→ ACTIVITY:
Where a line of the material includes the string "name", copy that line.

→ EXCERPTED DATA:
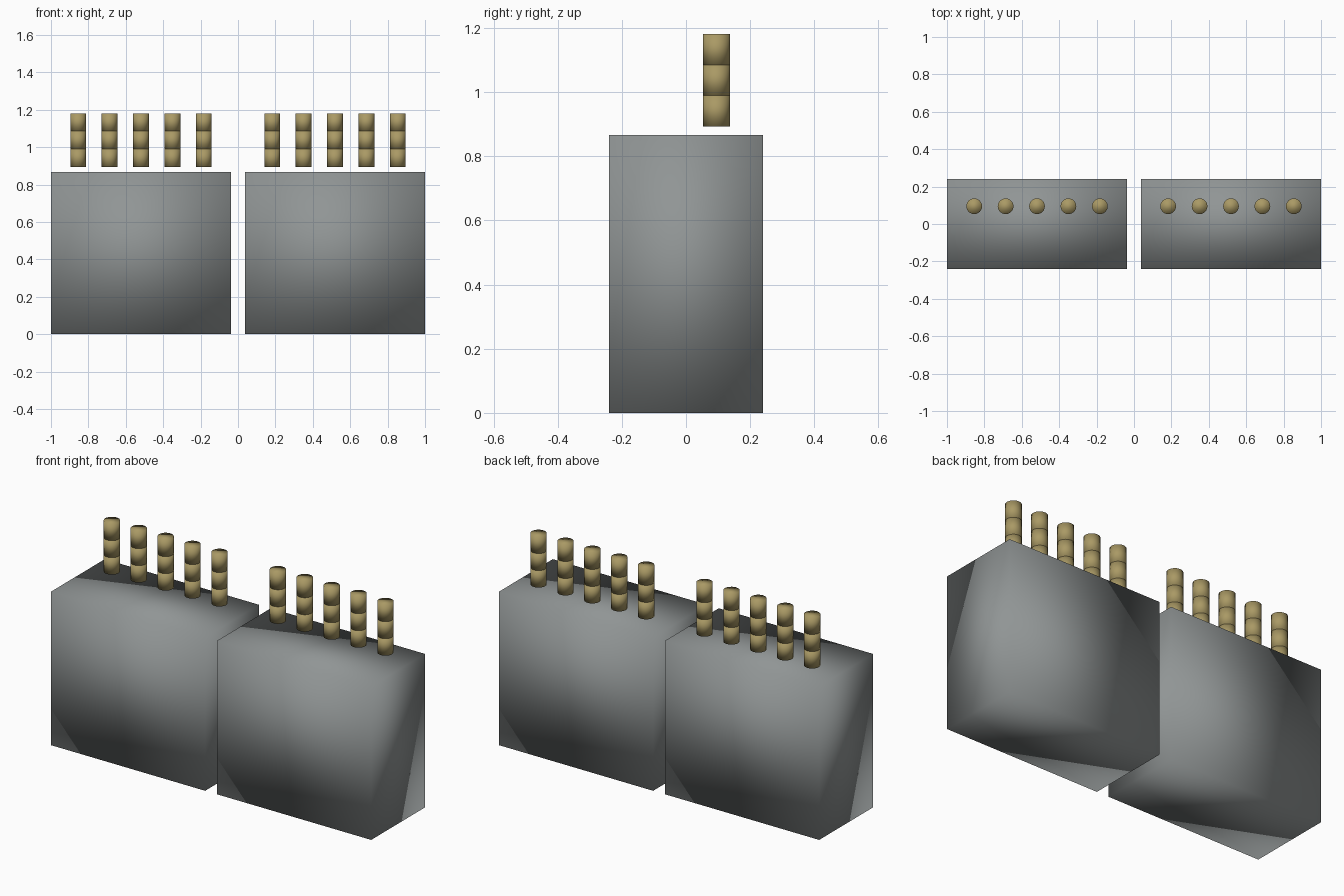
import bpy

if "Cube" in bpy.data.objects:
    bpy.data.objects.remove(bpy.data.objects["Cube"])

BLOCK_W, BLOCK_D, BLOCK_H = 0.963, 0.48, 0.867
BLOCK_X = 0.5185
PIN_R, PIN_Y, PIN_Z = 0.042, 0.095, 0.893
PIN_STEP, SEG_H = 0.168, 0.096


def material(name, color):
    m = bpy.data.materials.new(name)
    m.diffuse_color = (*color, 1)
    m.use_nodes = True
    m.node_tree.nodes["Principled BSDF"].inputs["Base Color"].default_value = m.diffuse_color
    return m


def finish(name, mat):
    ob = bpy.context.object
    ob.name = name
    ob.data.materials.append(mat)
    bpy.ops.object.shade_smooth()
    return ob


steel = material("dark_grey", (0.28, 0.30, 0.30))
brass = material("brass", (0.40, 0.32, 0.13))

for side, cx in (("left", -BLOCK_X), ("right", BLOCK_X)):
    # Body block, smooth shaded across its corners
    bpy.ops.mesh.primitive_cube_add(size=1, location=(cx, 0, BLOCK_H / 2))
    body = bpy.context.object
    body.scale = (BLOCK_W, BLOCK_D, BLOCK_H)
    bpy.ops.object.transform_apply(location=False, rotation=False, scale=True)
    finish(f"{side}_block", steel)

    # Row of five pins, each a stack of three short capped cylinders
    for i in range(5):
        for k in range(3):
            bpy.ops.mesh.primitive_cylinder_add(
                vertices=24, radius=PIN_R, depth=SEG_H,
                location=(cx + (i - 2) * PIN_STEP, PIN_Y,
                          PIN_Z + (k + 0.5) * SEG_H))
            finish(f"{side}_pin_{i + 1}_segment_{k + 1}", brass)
==
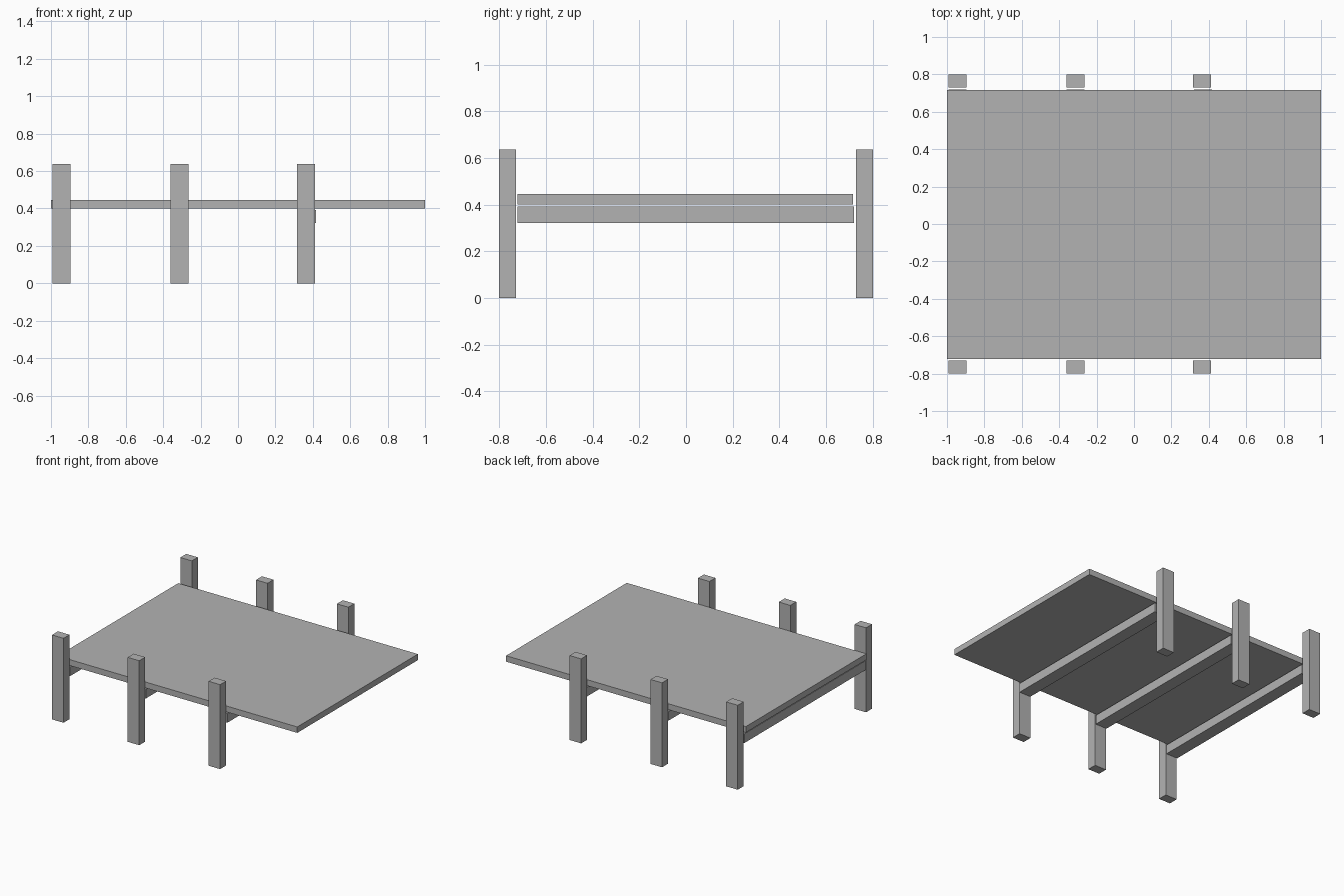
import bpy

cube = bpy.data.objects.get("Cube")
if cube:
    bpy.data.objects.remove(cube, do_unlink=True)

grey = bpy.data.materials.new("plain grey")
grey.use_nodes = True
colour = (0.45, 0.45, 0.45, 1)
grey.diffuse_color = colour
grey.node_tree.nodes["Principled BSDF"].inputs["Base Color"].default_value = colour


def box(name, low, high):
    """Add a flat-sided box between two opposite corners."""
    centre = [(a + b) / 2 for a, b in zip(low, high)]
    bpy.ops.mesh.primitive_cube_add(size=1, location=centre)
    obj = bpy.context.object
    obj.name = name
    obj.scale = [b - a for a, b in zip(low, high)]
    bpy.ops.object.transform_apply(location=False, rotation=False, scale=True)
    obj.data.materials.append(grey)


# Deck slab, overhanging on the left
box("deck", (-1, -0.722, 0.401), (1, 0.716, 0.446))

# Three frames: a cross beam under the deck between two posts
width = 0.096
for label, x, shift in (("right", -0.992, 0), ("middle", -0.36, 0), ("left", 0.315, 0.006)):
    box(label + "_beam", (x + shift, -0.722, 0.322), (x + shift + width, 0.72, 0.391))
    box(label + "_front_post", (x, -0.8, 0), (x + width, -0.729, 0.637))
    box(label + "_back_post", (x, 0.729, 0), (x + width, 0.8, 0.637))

→ TASK RESULT:
def material(name, color):
    m = bpy.data.materials.new(name)
def finish(name, mat):
    ob.name = name
def box(name, low, high):
    obj.name = name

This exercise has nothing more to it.